The transmission of bacterial zoonotic pathogens from animals to humans can occur in several ways: - via inhalation or ingestion, via the conjunctiva or via bites and other injuries inflicted by animals. The literature suggests that for transmission to occur from animal to humans a degree of proximity is required or, as in most cases, contact needs to occur, as it is believed aerosol transmission occurs only over very short distances.
One pathogen commonly transmitted to humans via bite is Pasteurella multocida, a bacterium known to cause numerous endemic and epizootic diseases in a wide range of domestic and wild animal species. P. multocida is part of the normal flora in the upper respiratory tract of many animal species from wild birds, domestic animals, marine mammals to chimpanzee, but is also both an opportunistic and a primary pathogen. The disease symptoms observed depend on the mode of transmission, on the host species and on the strain of P. multocida. Transmission to humans has been reported due to bites, scratches and licks from wild and domestic animals. Our research group has researched unusual intra- species transmissions of P. multocida and we have been involved in cases of zoonotic infections associated with close relatives of P. multocida – Lonepinella spp and Mannheimia glucosida.
The worrying point is that transmission of these pathogens does not have to be due to bites or injuries. Rather, contact with abrasions of skin via licking or contaminated environment is enough. This indicates that health and safety issues are an important aspect when handling animals, be they wild or domestic animals.
Importantly, transmission is not only in one direction and can also involve transmission of disease from humans to animals, reverse zoonosis.

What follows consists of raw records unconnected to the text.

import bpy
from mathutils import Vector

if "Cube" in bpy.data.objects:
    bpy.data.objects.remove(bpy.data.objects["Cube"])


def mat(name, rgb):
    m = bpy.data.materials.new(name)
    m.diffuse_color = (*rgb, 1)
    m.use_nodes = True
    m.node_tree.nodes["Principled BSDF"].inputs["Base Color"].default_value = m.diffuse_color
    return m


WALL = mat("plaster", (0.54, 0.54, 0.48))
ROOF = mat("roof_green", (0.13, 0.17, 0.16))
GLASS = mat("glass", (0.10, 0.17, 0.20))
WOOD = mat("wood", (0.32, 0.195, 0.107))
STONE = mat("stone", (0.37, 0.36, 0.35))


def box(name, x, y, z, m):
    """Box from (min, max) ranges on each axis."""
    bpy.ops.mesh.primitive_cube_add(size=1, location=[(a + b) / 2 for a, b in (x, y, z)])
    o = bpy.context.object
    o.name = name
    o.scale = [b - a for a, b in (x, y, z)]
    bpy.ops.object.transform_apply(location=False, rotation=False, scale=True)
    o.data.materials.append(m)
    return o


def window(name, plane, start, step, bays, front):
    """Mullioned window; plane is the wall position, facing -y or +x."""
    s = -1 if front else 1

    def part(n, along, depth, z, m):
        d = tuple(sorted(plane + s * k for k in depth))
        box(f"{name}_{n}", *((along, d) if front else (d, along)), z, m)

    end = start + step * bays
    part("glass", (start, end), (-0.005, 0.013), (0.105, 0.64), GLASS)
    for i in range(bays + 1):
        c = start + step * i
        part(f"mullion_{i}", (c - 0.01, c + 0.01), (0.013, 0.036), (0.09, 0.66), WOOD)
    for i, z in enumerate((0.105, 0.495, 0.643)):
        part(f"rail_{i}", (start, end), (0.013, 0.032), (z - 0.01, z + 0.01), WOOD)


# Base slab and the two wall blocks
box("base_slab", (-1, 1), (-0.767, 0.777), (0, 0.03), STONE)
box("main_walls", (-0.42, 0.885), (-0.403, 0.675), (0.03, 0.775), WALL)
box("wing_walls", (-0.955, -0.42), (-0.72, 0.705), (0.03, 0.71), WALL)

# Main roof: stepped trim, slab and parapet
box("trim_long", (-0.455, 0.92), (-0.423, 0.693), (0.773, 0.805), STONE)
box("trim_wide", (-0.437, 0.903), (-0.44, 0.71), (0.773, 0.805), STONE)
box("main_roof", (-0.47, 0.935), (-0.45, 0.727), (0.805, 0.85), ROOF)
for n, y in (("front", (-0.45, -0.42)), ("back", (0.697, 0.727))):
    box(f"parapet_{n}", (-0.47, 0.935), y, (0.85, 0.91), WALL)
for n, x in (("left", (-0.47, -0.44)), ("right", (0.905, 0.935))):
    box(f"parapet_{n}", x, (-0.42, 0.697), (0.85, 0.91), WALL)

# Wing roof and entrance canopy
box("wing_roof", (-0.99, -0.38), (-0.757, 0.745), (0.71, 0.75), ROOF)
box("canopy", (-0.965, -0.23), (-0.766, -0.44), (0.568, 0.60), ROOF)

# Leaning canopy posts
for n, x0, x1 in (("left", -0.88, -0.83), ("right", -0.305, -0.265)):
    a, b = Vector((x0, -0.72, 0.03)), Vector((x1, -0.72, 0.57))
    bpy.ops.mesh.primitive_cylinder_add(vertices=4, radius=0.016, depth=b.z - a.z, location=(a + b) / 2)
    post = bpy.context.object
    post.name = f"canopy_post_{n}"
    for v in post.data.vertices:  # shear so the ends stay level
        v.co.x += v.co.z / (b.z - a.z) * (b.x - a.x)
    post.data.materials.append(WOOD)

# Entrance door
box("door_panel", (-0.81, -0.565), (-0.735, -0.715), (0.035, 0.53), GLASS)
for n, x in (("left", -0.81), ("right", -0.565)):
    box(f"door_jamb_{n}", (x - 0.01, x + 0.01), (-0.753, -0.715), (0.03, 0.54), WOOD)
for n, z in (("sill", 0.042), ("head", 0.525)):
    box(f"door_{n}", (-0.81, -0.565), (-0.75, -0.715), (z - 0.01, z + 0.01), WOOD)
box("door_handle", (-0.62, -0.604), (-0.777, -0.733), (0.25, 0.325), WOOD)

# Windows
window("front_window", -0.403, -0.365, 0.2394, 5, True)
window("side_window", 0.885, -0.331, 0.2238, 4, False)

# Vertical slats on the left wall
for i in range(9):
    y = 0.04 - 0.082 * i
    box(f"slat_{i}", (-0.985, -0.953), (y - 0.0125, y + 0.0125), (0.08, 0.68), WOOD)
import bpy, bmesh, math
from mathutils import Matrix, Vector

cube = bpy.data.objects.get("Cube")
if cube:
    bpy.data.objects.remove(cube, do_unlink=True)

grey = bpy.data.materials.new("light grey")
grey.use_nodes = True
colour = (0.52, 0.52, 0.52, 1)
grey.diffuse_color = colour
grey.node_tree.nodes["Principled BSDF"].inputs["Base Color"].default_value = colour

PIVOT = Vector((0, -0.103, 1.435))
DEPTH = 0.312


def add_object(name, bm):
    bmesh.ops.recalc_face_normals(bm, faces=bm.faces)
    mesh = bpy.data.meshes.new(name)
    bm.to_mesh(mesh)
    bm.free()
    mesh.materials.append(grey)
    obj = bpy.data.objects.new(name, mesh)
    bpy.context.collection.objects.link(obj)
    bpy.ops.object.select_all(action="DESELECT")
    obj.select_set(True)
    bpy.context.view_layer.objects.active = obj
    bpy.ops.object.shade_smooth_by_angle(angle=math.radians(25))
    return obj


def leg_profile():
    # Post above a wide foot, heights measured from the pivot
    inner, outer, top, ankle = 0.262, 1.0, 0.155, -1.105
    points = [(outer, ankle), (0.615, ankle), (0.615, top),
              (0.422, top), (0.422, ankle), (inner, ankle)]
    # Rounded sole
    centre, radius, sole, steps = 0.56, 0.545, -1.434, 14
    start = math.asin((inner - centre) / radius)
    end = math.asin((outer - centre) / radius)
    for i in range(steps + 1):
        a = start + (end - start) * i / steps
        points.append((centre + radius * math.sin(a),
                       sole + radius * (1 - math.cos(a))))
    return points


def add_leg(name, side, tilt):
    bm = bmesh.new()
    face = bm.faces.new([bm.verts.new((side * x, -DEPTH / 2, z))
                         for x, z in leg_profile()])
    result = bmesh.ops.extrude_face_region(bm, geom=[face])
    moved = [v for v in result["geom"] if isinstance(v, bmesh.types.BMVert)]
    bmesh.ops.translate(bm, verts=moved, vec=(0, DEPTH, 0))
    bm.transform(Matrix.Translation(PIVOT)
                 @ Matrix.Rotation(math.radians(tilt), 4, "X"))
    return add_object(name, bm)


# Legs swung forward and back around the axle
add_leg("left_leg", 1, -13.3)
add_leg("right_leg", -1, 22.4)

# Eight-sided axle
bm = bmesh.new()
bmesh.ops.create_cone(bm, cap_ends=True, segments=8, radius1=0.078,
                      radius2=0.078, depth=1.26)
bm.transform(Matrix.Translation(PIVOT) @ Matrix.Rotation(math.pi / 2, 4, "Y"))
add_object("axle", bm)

Of particular importance, due to the link to antimicrobial resistance, is reverse zoonosis associated with methicillin-resistant Staphylococcus aureus (MRSA). It has been shown that strains of MRSA can be transmitted from humans to animals and vice versa.